The Montana Legislature is expected to continue the state's Medicaid expansion program, but a bill to do so faced a detour in its path to approval Friday.
House Bill 658 lifts the June expiration date on the program that extends Medicaid coverage to 96,000 low-income Montanans and adds work requirements. It cleared the House on a 61-37 vote last month, but on Friday was tabled in a Senate committee — in an effort led by one of its co-sponsors — before being put back on track by the full Senate.
The bill is carried by Rep. Ed Buttrey, a Republican from Great Falls who brought the legislation that originally expanded Medicaid in Montana in 2015. Expansion covers those earning up to 138% of the federal poverty level. That's $17,236 for an individual and $29,435 for a family of three.
House Bill 658 is the remaining vehicle to continue expansion. Democrats strongly opposed the work requirements originally proposed in the bill, but supported it after their own party's bill was defeated and Buttrey's legislation was heavy amended. The changes drastically reduced the number of people expected to lose coverage under the work provision, from 59,000 to an estimated 4,000.
Sen. Jason Small, a Republican from Busby, is the co-sponsor who brought the motion in the Senate Public Heath, Safety and Welfare Committee to table the bill he supports.
"I just stopped a big fight we didn't need to have," Small said. The committee was expected to make several attempts to further amend the bill. Even after hours of debate, the 6-4 Republican majority committee was still likely to table it.
Later Friday, Senate Majority Leader Fred Thomas, a Republican from Stevensville, made an unopposed motion to bring the bill back to life and send it to the Senate Finance and Claims Committee, where it was likely to end up anyway. That committee is expected to hear the bill Monday.
There's a general mood even among Republicans who oppose Buttrey's bill that it will pass the Legislature. Gov. Steve Bullock said earlier in the week he supports the bill in its current form.
Nine Republicans in the Senate, members of the so-called Solutions Caucus, have signed on to support Buttrey's expansion bill. Counting on the support of all 20 Democrats in the Senate, that's enough to get the bill across the finish line.

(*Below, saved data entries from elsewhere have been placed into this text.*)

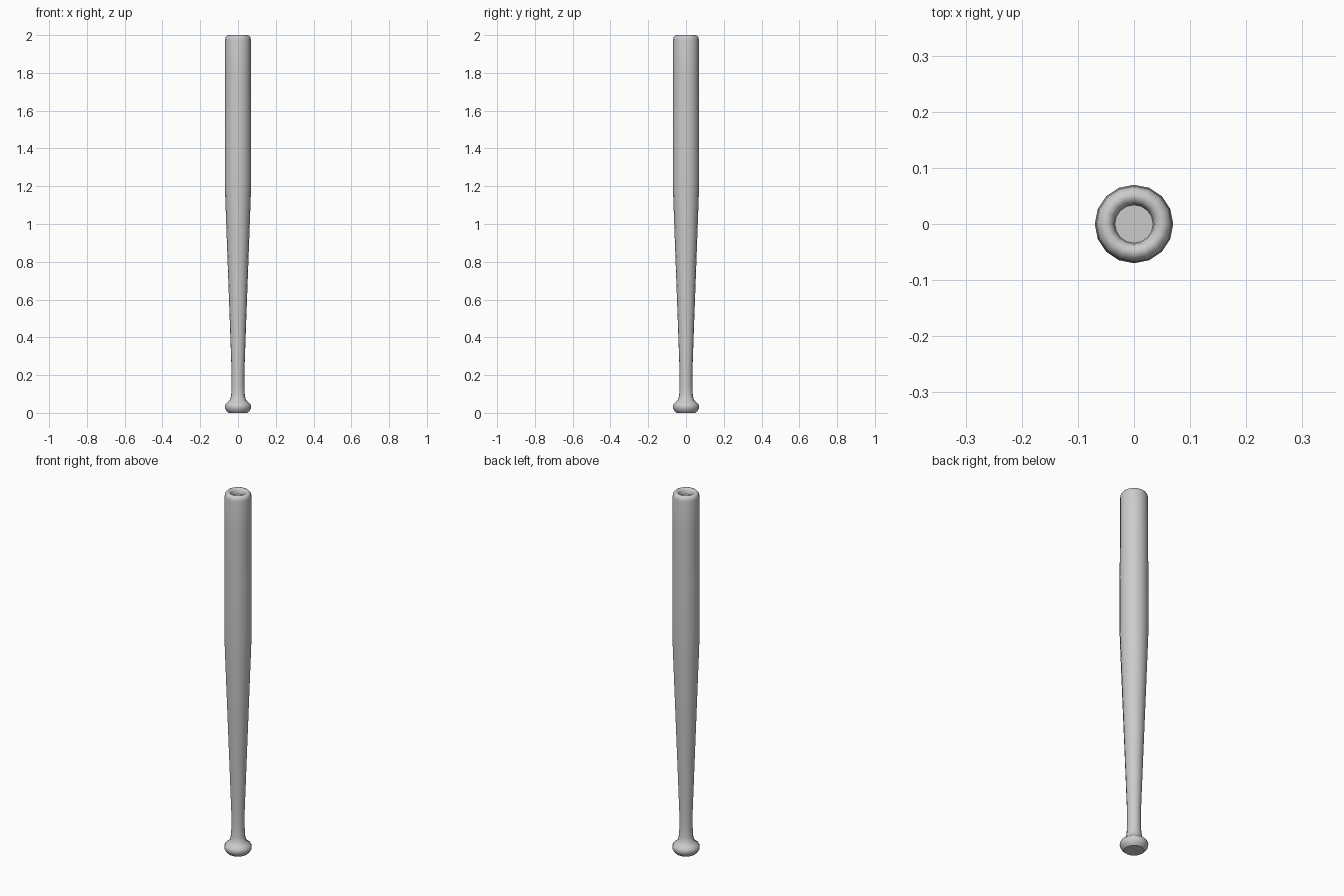
import bpy, bmesh, math

if "Cube" in bpy.data.objects:
    bpy.data.objects.remove(bpy.data.objects["Cube"])

SIDES = 16

# Half profile (radius, height): knob, handle, taper, barrel, rounded rim, cupped end
PROFILE = [
    (0.050, 0.000), (0.060, 0.009), (0.068, 0.022), (0.070, 0.034),
    (0.066, 0.047), (0.052, 0.058), (0.042, 0.070), (0.036, 0.095), (0.034, 0.14),
    (0.034, 0.22), (0.044, 0.50), (0.055, 0.80), (0.066, 1.10),
    (0.070, 1.22), (0.070, 1.50), (0.0685, 1.80), (0.068, 1.975),
    (0.066, 1.988), (0.059, 1.997), (0.051, 2.000), (0.042, 1.997),
    (0.036, 1.988), (0.034, 1.970),
]


def lathe(name, profile, sides):
    """Revolve a half profile about z and close both ends with flat caps."""
    bm = bmesh.new()
    rings = [[bm.verts.new((r * math.cos(2 * math.pi * i / sides),
                            r * math.sin(2 * math.pi * i / sides), z))
              for i in range(sides)] for r, z in profile]
    for a, b in zip(rings, rings[1:]):
        for i in range(sides):
            j = (i + 1) % sides
            bm.faces.new((a[i], a[j], b[j], b[i]))
    bm.faces.new(rings[0][::-1])
    bm.faces.new(rings[-1])
    bmesh.ops.recalc_face_normals(bm, faces=bm.faces)
    mesh = bpy.data.meshes.new(name)
    bm.to_mesh(mesh)
    bm.free()
    obj = bpy.data.objects.new(name, mesh)
    bpy.context.collection.objects.link(obj)
    return obj


# Whole bat as one turned piece
bat = lathe("bat", PROFILE, SIDES)
bpy.context.view_layer.objects.active = bat
bat.select_set(True)
bpy.ops.object.shade_smooth_by_angle(angle=math.radians(40))
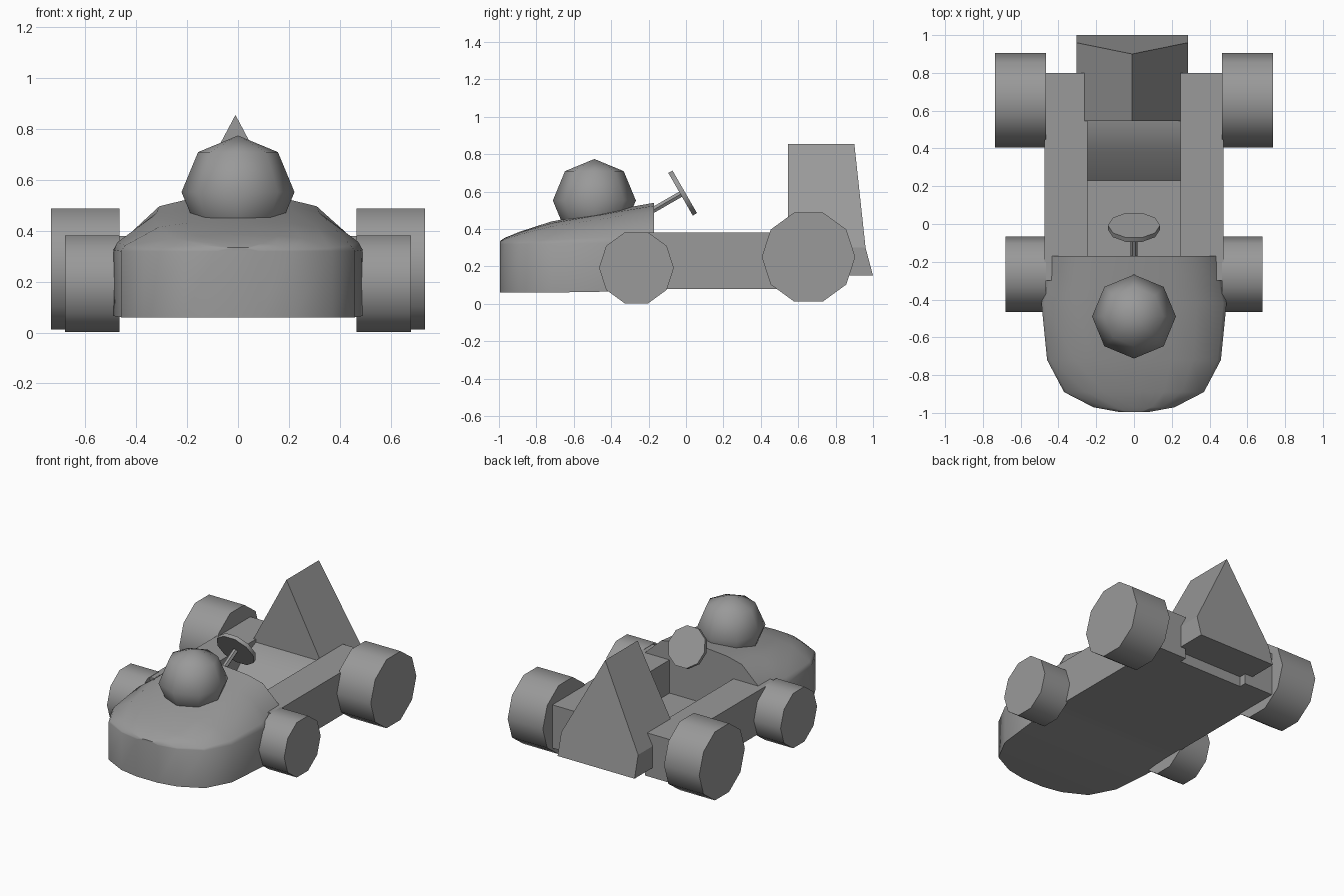
import bpy, bmesh, math
from mathutils import Vector

cube = bpy.data.objects.get("Cube")
if cube:
    bpy.data.objects.remove(cube, do_unlink=True)

grey = bpy.data.materials.new("plain_grey")
grey.use_nodes = True
color = (0.32, 0.32, 0.32, 1)
grey.diffuse_color = color
grey.node_tree.nodes["Principled BSDF"].inputs["Base Color"].default_value = color


def finish(name, bm, smooth=None):
    """Turn a bmesh into an object, optionally smooth below an angle."""
    bmesh.ops.recalc_face_normals(bm, faces=bm.faces)
    mesh = bpy.data.meshes.new(name)
    bm.to_mesh(mesh)
    bm.free()
    mesh.materials.append(grey)
    obj = bpy.data.objects.new(name, mesh)
    bpy.context.collection.objects.link(obj)
    if smooth:
        bpy.ops.object.select_all(action='DESELECT')
        obj.select_set(True)
        bpy.context.view_layer.objects.active = obj
        bpy.ops.object.shade_smooth_by_angle(angle=math.radians(smooth))
    return obj


def loft(name, rings, smooth=None):
    """Skin a row of matching closed rings and cap both ends."""
    bm = bmesh.new()
    rows = [[bm.verts.new(p) for p in ring] for ring in rings]
    n = len(rows[0])
    for a, b in zip(rows, rows[1:]):
        for i in range(n):
            j = (i + 1) % n
            bm.faces.new((a[i], a[j], b[j], b[i]))
    bm.faces.new(rows[0])
    bm.faces.new(rows[-1])
    return finish(name, bm, smooth)


def side_prism(name, profile, x0, x1, smooth=None):
    """Extrude a (y, z) profile across x."""
    return loft(name, [[(x, y, z) for y, z in profile] for x in (x0, x1)], smooth)


def cylinder(name, start, end, radius, sides, smooth=50):
    start, end = Vector(start), Vector(end)
    axis = (end - start).normalized()
    u = Vector((0, 1, 0)) if abs(axis.x) > 0.9 else Vector((1, 0, 0))
    v = axis.cross(u)
    angles = [math.tau * i / sides for i in range(sides)]
    rings = [[c + radius * (u * math.cos(a) + v * math.sin(a)) for a in angles]
             for c in (start, end)]
    return loft(name, rings, smooth)


# Rounded nose: sections as (y, half width, bottom, belt, top)
sections = [(-0.995, 0.08, 0.06, 0.32, 0.335), (-0.97, 0.215, 0.06, 0.32, 0.352),
            (-0.89, 0.37, 0.06, 0.32, 0.385), (-0.72, 0.46, 0.06, 0.32, 0.44),
            (-0.42, 0.49, 0.065, 0.325, 0.495), (-0.34, 0.47, 0.075, 0.335, 0.51),
            (-0.17, 0.455, 0.08, 0.34, 0.54)]
rings = []
for y, w, bottom, belt, top in sections:
    rise = top - belt
    half = [(w, bottom), (w, belt), (w * 0.965, belt + rise * 0.18),
            (w * 0.68, belt + rise * 0.78), (w * 0.43, belt + rise * 0.92)]
    rings.append([(x, y, z) for x, z in half] + [(0, y, top)]
                 + [(-x, y, z) for x, z in reversed(half)])
loft("nose_body", rings, 45)

# Side pods
for side, s in (("left", 1), ("right", -1)):
    box = [(-0.3, 0.08), (0.8, 0.08), (0.8, 0.38), (-0.3, 0.38)]
    side_prism(side + "_side_pod", box, s * 0.245, s * 0.475)

# Floor with the sloping seat back
seat = [(-0.25, 0.08), (0.75, 0.08), (0.75, 0.36), (0.545, 0.36),
        (0.38, 0.28), (0.23, 0.15), (-0.25, 0.15)]
side_prism("floor_and_seat", seat, -0.25, 0.25, 30)

# Ridged tail fin with a raked back
section = [(-0.305, 0.15), (-0.305, 0.3), (-0.01, 0.855), (0.285, 0.3), (0.285, 0.15)]
rake = {0.15: 1.0, 0.3: 0.96, 0.855: 0.9}
loft("tail_fin", [[(x, 0.545, z) for x, z in section],
                  [(x, rake[z], z) for x, z in section]])

# Wheels: ten-sided drums
for side, s in (("left", 1), ("right", -1)):
    for end, y, z, r, outer in (("front", -0.265, 0.192, 0.2, 0.68),
                                ("rear", 0.655, 0.25, 0.25, 0.735)):
        cylinder(f"{end}_{side}_wheel", (s * 0.465, y, z), (s * outer, y, z), r, 10)

# Domed ball on the nose
bm = bmesh.new()
bmesh.ops.create_uvsphere(bm, u_segments=8, v_segments=4, radius=0.222)
bmesh.ops.translate(bm, verts=bm.verts, vec=(0, -0.49, 0.552))
finish("nose_dome", bm, 80)

# Steering wheel and column
hub = Vector((0, -0.018, 0.592))
axis = Vector((0, 0.87, 0.5)).normalized()
cylinder("steering_wheel", hub - axis * 0.013, hub + axis * 0.013, 0.138, 10)
cylinder("steering_column", hub - axis * 0.22, hub, 0.018, 6)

But that doesn't mean all Republicans are happy about it.
"The Solutions Republicans forgot to add an 'S' in front of it. Because their solutions are socialist solutions. That is a socialist bill," said Sen. David Howard, a Republican from Park City who chairs the Senate committee that tabled the bill.
Howard acknowledged the bill will likely pass the Senate, even though he thinks it gives hospitals an unfair financial advantage. He and others on the committee zeroed in Friday on supplemental payments hospitals get to help offset the costs of providing Medicaid services.
Some hospitals already get a lot of tax breaks and other benefits, Howard said. He objects to supplemental payments he says further boost their bottom line. The payments come from a utilization fee the hospitals pay that is then leveraged to get federal matching funds. The fee would rise from $50 per bed day to $70 in Buttrey's bill. The increase is meant to help pay the state's share of expansion's costs, but Howard said the money that goes back to hospitals in supplemental payments — about $300 million — is just padding hospitals' bottom line.
Bob Olsen, senior vice president of the Montana Hospital Association, said hospitals are reimbursed less for Medicaid services they provide than what private insurance would pay them. The supplemental payments help hospitals make up the difference.
"It allows us to close the gap in our costs," Olsen said.
Hospitals will also pay a 0.9% tax on outpatient revenue to help cover the state's cost of expansion under an amendment Buttrey discussed Friday. That would increase the fee from what's proposed in the bill now. The planned change is coming because Buttrey also wants to eliminate using a 2.5% premium tax on the Montana State Fund, the quasi-governmental workers' compensation program, to pay for the state's share of expansion cost.
Buttrey said that change came after he heard concerns from businesses that get workers' compensation coverage from the State Fund about their rates going up.